Updated: Sep 3
In the modern world we live in we spend all our time looking at the big picture, trying to be as inclusive as possible to ensure everyone is treated equally.
What if treating everyone the same puts people at risk? Or means we can't see the opportunities that are right in front of us.
I have been reading 'The Invisible Woman' by Caroline Criado Perez, which looks at the data gap between men and women in the real world.
Did you know that the tell tale signs for a heart attack are; pain or discomfort in the chest, pain in the left arm and shortness of breath - these symptoms are common just in men? I didn't I also found out that women are 47% more likely to be injured in car accidents because the majority of crash test dummies (and therefore safety measures), are based on a male's physique.
While reading this book, it made me realise that most businesses are doing the same thing when it comes to their employees.

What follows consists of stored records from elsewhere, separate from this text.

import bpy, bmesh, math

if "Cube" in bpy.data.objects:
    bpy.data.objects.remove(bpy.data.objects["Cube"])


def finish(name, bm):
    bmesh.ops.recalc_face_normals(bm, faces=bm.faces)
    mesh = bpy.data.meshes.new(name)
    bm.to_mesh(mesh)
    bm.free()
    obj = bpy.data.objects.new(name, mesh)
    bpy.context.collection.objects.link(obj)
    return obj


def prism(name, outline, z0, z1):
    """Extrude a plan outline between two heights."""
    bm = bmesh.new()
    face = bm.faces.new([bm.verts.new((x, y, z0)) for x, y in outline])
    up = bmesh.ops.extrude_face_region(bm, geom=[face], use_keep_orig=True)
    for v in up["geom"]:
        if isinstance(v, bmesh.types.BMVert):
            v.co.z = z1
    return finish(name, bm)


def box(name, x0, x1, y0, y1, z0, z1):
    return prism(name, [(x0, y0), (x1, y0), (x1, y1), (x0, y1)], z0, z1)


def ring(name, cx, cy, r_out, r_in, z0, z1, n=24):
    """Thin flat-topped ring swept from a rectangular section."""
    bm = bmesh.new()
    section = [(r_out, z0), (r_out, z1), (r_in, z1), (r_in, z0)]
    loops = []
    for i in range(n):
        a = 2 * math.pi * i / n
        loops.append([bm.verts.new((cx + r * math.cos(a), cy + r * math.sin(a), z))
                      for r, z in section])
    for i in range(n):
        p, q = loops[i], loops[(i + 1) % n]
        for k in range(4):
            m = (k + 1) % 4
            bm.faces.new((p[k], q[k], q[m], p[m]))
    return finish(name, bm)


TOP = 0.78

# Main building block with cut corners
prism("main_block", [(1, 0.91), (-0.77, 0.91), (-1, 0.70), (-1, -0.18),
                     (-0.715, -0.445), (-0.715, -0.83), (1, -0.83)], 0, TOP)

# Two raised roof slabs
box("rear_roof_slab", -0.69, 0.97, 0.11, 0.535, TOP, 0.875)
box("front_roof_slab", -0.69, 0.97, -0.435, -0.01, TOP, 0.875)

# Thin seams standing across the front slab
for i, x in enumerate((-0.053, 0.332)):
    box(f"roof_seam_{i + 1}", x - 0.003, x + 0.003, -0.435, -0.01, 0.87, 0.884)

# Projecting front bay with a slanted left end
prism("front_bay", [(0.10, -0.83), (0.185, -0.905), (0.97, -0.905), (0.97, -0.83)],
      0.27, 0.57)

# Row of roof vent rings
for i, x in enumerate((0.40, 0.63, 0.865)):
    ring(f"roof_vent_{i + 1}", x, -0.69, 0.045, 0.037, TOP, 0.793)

When was the last time your business looked at the difference between genders, generations,positions, departments and locations, when reviewing your own data? Are we so focused on being inclusive that we are missing real opportunities for growth?
The next time you run an engagement or culture survey, look at the overall numbers, but don't think that making improvements for the average employee actually represents all employees.

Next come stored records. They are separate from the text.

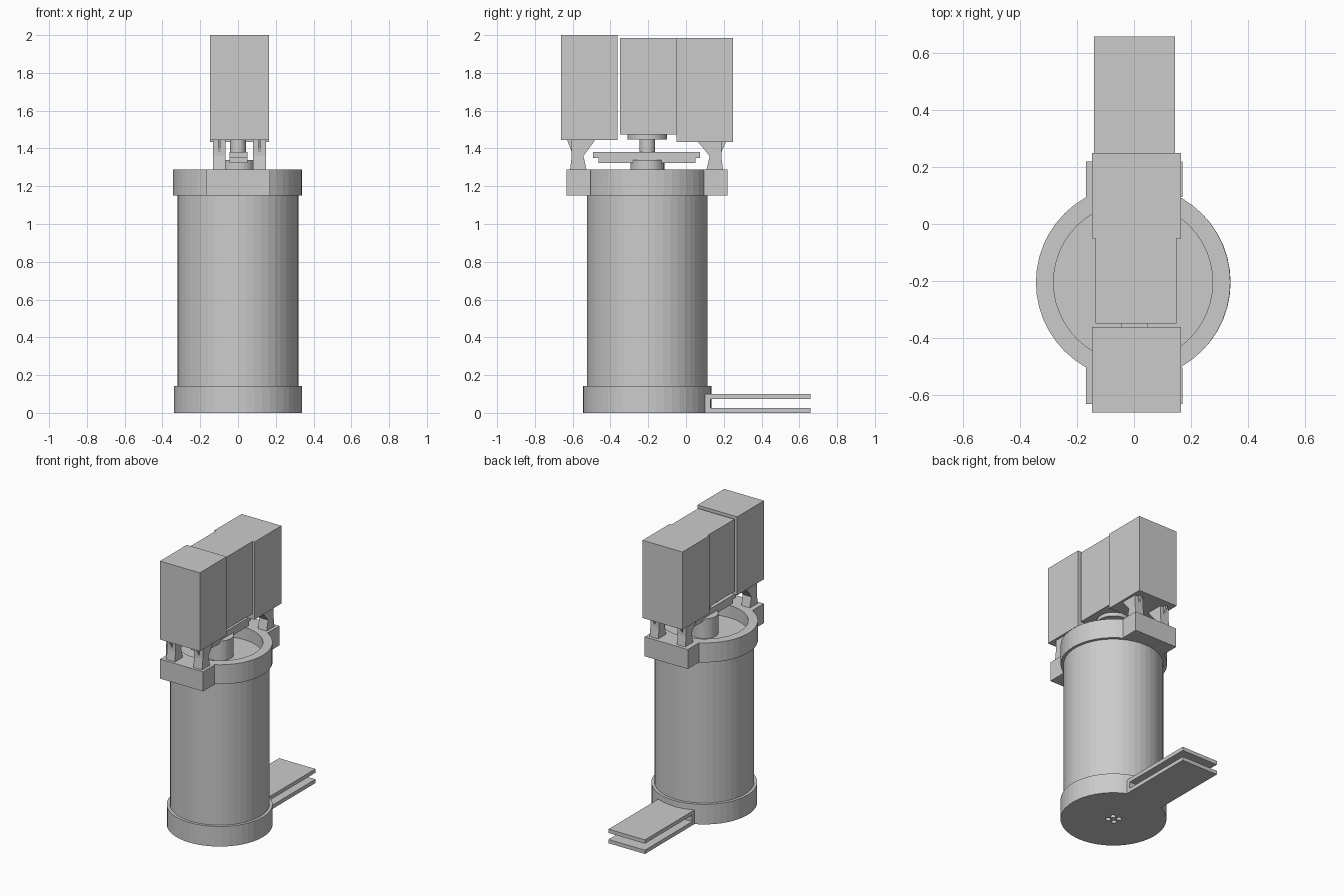
import bpy, bmesh, math

if "Cube" in bpy.data.objects:
    bpy.data.objects.remove(bpy.data.objects["Cube"])

CY = -0.205   # axis of the round column


def finish(name, bm):
    bmesh.ops.remove_doubles(bm, verts=bm.verts, dist=1e-5)
    bmesh.ops.recalc_face_normals(bm, faces=bm.faces)
    me = bpy.data.meshes.new(name)
    bm.to_mesh(me)
    bm.free()
    ob = bpy.data.objects.new(name, me)
    bpy.context.collection.objects.link(ob)
    return ob


def box(name, x0, x1, y0, y1, z0, z1):
    bm = bmesh.new()
    bmesh.ops.create_cube(bm, size=1)
    for v in bm.verts:
        v.co = ((x0 + x1) / 2 + v.co.x * (x1 - x0),
                (y0 + y1) / 2 + v.co.y * (y1 - y0),
                (z0 + z1) / 2 + v.co.z * (z1 - z0))
    return finish(name, bm)


def lathe(name, profile, x=0.0, y=CY, n=48):
    """Spin a closed (radius, z) outline around a vertical axis."""
    bm = bmesh.new()
    rings = []
    for i in range(n):
        a = 2 * math.pi * i / n
        rings.append([bm.verts.new((x + r * math.cos(a), y + r * math.sin(a), z))
                      for r, z in profile])
    m = len(profile)
    for i in range(n):
        p, q = rings[i], rings[(i + 1) % n]
        for j in range(m):
            k = (j + 1) % m
            ra, rb = profile[j][0], profile[k][0]
            if ra == 0 and rb == 0:
                continue
            if ra == 0:
                bm.faces.new((p[j], p[k], q[k]))
            elif rb == 0:
                bm.faces.new((p[j], p[k], q[j]))
            else:
                bm.faces.new((p[j], p[k], q[k], q[j]))
    return finish(name, bm)


def disc(name, r, z0, z1, n=48, **kw):
    return lathe(name, [(0, z0), (r, z0), (r, z1), (0, z1)], n=n, **kw)


def extrude_x(name, outline, x0, x1):
    """Extrude a (y, z) outline along x."""
    bm = bmesh.new()
    f = bm.faces.new([bm.verts.new((x0, y, z)) for y, z in outline])
    ext = bmesh.ops.extrude_face_region(bm, geom=[f])["geom"]
    bmesh.ops.translate(bm, vec=(x1 - x0, 0, 0),
                        verts=[g for g in ext if isinstance(g, bmesh.types.BMVert)])
    return finish(name, bm)


# Base with four small recesses underneath
base = disc("base", 0.34, 0, 0.142)
for i, sx in enumerate((-1, 1)):
    for j, sy in enumerate((-1, 1)):
        cut = disc(f"recess_cutter_{i}{j}", 0.018, -0.02, 0.02, n=12,
                   x=sx * 0.025, y=CY + sy * 0.025)
        cut.hide_render = True
        cut.hide_viewport = True
        mod = base.modifiers.new("recess", "BOOLEAN")
        mod.object = cut
        mod.solver = "EXACT"

# Column and open collar
disc("column", 0.32, 0.142, 1.2)
lathe("collar", [(0.28, 1.15), (0.342, 1.15), (0.342, 1.288), (0.28, 1.288)], x=-0.003)

# Collar lugs
box("front_lug", -0.168, 0.17, -0.633, CY - 0.30, 1.15, 1.288)
box("back_lug", -0.168, 0.17, CY + 0.30, 0.22, 1.15, 1.288)

# Forked arm at the foot
extrude_x("forked_arm", [(0.08, 0), (0.66, 0), (0.66, 0.027), (0.13, 0.027),
                         (0.13, 0.073), (0.66, 0.073), (0.66, 0.1), (0.08, 0.1)],
          -0.14, 0.145)

# Central hub, cross bars and plunger
disc("hub", 0.09, 1.2, 1.34, n=32)
box("lower_bar", -0.045, 0.05, -0.463, 0.05, 1.322, 1.35)
box("upper_bar", -0.045, 0.05, -0.493, 0.075, 1.35, 1.38)
disc("plunger", 0.042, 1.38, 1.45, n=32)
disc("plunger_flange", 0.105, 1.447, 1.475, n=32)

# Three tall housings
box("front_housing", -0.147, 0.165, -0.663, -0.363, 1.444, 2.0)
box("middle_housing", -0.135, 0.15, -0.35, -0.051, 1.473, 1.985)
box("back_housing", -0.147, 0.165, -0.051, 0.25, 1.434, 1.985)

# Legs: column with an inward gusset, plus a thin outer rib
for end, yc, s, top in (("front", -0.575, 1, 1.446), ("back", 0.157, -1, 1.436)):
    for side, x0, x1 in (("left", -0.132, -0.065), ("right", 0.08, 0.148)):
        leg = [(-0.04, 1.28), (0.05, 1.28), (0.032, 1.36), (0.095, top), (-0.03, top), (-0.03, 1.36)]
        extrude_x(f"{end}_{side}_leg", [(yc + s * y, z) for y, z in leg], x0, x1)
        rib = [(-0.028, 1.375), (-0.028, top), (-0.055, top)]
        xm = (x0 + x1) / 2
        extrude_x(f"{end}_{side}_rib", [(yc + s * y, z) for y, z in rib], xm - 0.007, xm + 0.007)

Programs like the STAR Workplace Program and Fusion Culture Program allow businesses to seize opportunities for all employees, regardless of their demographic and rather than just focusing on the average. Afterall, wouldn't you want to work in a business that focuses on you as a person rather than the average of your peers?